– Adam Strohm, Signal to Noise

“Of all those bagpipe playing singer/composer/improvisors we know, Brooklyn based Matthew Welch is by far the greatest, and Blarvuster is a characteristic leap of the imagination. The opening ‘suite’, played by a sextet including guitarist Mary Halvorson, folds Celtic dance steps into Indonesian modes with a funk backbeat, and Welch’s hollering vocals makes you truly believe that whole Celto-Indo funk fusion tradition has been around for years.”

– Philip Clark, The Wire


“The ensemble’s border-busting music is original and catchy. . . Blarvuster is worth sticking around for.”
– The New York Times

“Blarvuster leaps vast geographical distances, imagining statistically implausible musical melting pots that sound utterly natural”
– Time Out New York

“… some serious bagpipe wizardry… as far as I can tell, Matt Welch must be the Eddie Van Halen of the bagpipes.”
– Pop Matters

“Matthew Welch is an exciting young composer, saxophonist and virtuoso piper who has discovered the hidden nexus of the Celtic and Balinese musical traditions.

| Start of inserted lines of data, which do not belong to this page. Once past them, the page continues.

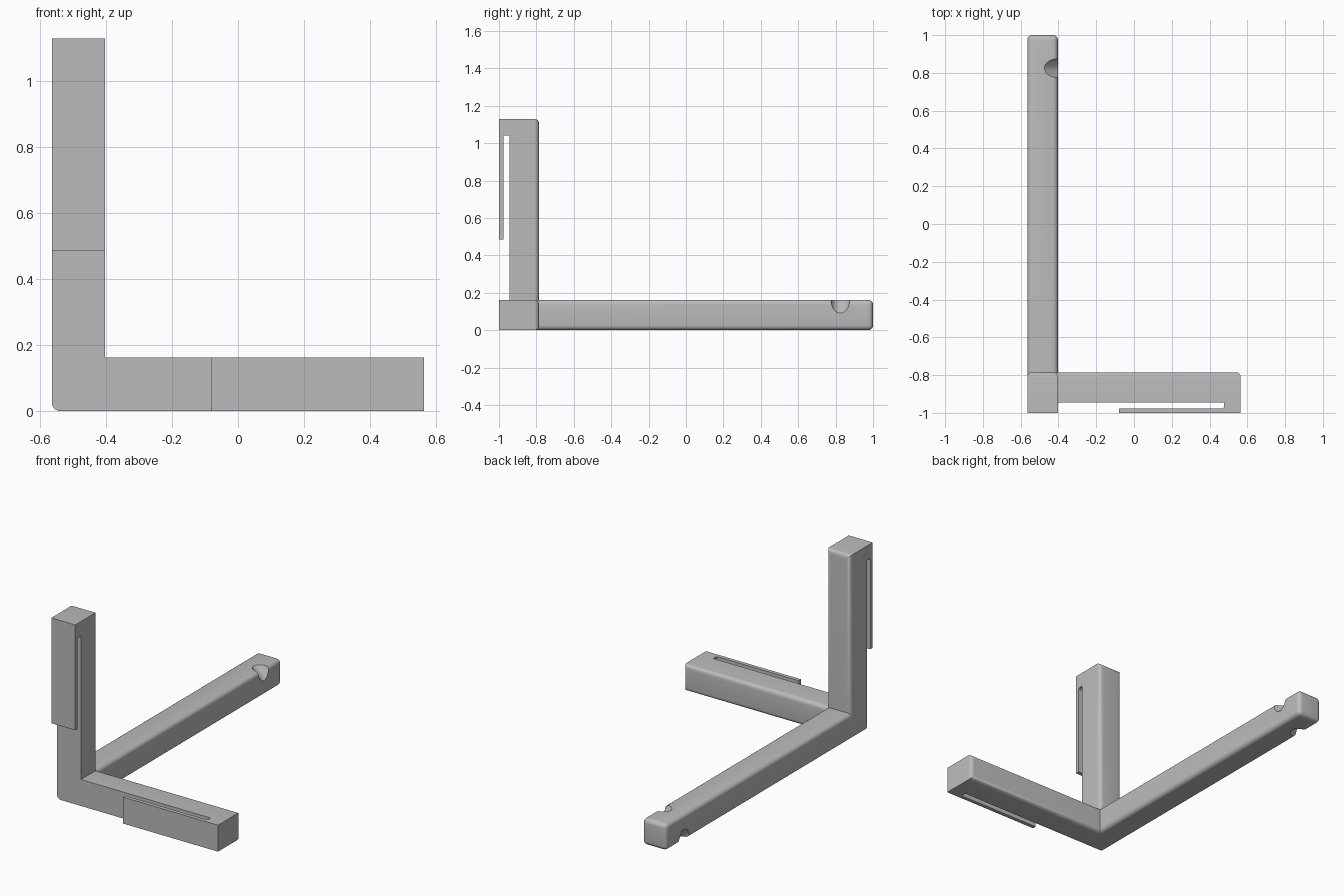
import bpy, bmesh, math
from mathutils import Vector

if "Cube" in bpy.data.objects:
    bpy.data.objects.remove(bpy.data.objects["Cube"])

W = 0.162                  # bar thickness
X0 = -0.565                # outer side of the corner
FRONT, BACK = -0.945, -0.785
ROUND = 0.026

grey = bpy.data.materials.new("plain grey")
grey.use_nodes = True
colour = (0.5, 0.5, 0.5, 1)
grey.diffuse_color = colour
grey.node_tree.nodes["Principled BSDF"].inputs["Base Color"].default_value = colour


def make_object(name, bm):
    bmesh.ops.recalc_face_normals(bm, faces=bm.faces)
    mesh = bpy.data.meshes.new(name)
    bm.to_mesh(mesh)
    bm.free()
    mesh.materials.append(grey)
    obj = bpy.data.objects.new(name, mesh)
    bpy.context.collection.objects.link(obj)
    return obj


def smooth(obj):
    bpy.ops.object.select_all(action="DESELECT")
    obj.select_set(True)
    bpy.context.view_layer.objects.active = obj
    bpy.ops.object.shade_smooth_by_angle(angle=math.radians(35))


def round_edges(bm, rule):
    edges = [e for e in bm.edges if rule(*[v.co for v in e.verts])]
    bmesh.ops.bevel(bm, geom=edges, offset=ROUND, segments=6, profile=0.5, affect="EDGES")


# Outline of an arm with a spring clip: distance along the arm, depth
CLIP = [(0.08, BACK), (1.13, BACK), (1.13, -1), (0.485, -1), (0.485, -0.977),
        (1.035, -0.977), (1.042, -0.97), (1.042, FRONT), (0.08, FRONT)]


def clip_arm(name, place):
    bm = bmesh.new()
    face = bm.faces.new([bm.verts.new(place(s, y, 0)) for s, y in CLIP])
    side = place(0, 0, W) - place(0, 0, 0)
    new = bmesh.ops.extrude_face_region(bm, geom=[face])["geom"]
    bmesh.ops.translate(bm, verts=[g for g in new if isinstance(g, bmesh.types.BMVert)], vec=side)
    bmesh.ops.recalc_face_normals(bm, faces=bm.faces)
    start = place(0.08, 0, 0)

    def on_back(a, b):
        mid = (a + b) / 2
        at_start = abs((a - b).dot(side)) > 0.001 and (
            abs(mid.x - start.x) < 0.001 or abs(mid.z - start.z) < 0.001)
        return abs(a.y - BACK) < 0.001 and abs(b.y - BACK) < 0.001 and not at_start

    round_edges(bm, on_back)
    smooth(make_object(name, bm))


clip_arm("side_clip_arm", lambda s, y, t: Vector((X0 + s, y, t)))
clip_arm("upright_clip_arm", lambda s, y, t: Vector((X0 + t, y, s)))

# Long arm, rounded on every edge except around its front face
bm = bmesh.new()
bmesh.ops.create_cube(bm, size=1)
for v in bm.verts:
    v.co = (X0 + (v.co.x + 0.5) * W, FRONT if v.co.y < 0 else 1, (v.co.z + 0.5) * W)
round_edges(bm, lambda a, b: a.y > 0 or b.y > 0)
long_arm = make_object("long_arm", bm)

# Slanted round notches across two opposite edges near the tip
for name, x, z in (("upper_notch_cutter", X0 + W, W), ("lower_notch_cutter", X0, 0)):
    bm = bmesh.new()
    bmesh.ops.create_cone(bm, cap_ends=True, segments=48, radius1=0.05, radius2=0.05, depth=0.5)
    cutter = make_object(name, bm)
    cutter.location = (x, 0.825, z)
    cutter.rotation_euler = (0, math.radians(-45), 0)
    cutter.hide_render = True
    cut = long_arm.modifiers.new(name, "BOOLEAN")
    cut.operation = "DIFFERENCE"
    cut.solver = "EXACT"
    cut.object = cutter

# Apply the cuts, then drop the cutters
smooth(long_arm)
for cut in list(long_arm.modifiers):
    if cut.type == "BOOLEAN":
        cutter = cut.object
        bpy.ops.object.modifier_apply(modifier=cut.name)
        bpy.data.objects.remove(cutter)
smooth(long_arm)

Matt’s second CD for Tzadik presents two exciting new projects: a beautifully orchestrated opera expanding on the language of minimalism with honesty and originality, and his dynamic touring band Blarvuster, which blends the complex skirls and rhythmic subtleties of the Highland pipes with a vibrant rock sensibility. Featuring the best out of yet another new generation of downtown musicians, this is lush and exotic new music from a fresh new compositional explorer.”
-John Zorn

High resolution photos and Blarvuster Album cover for download: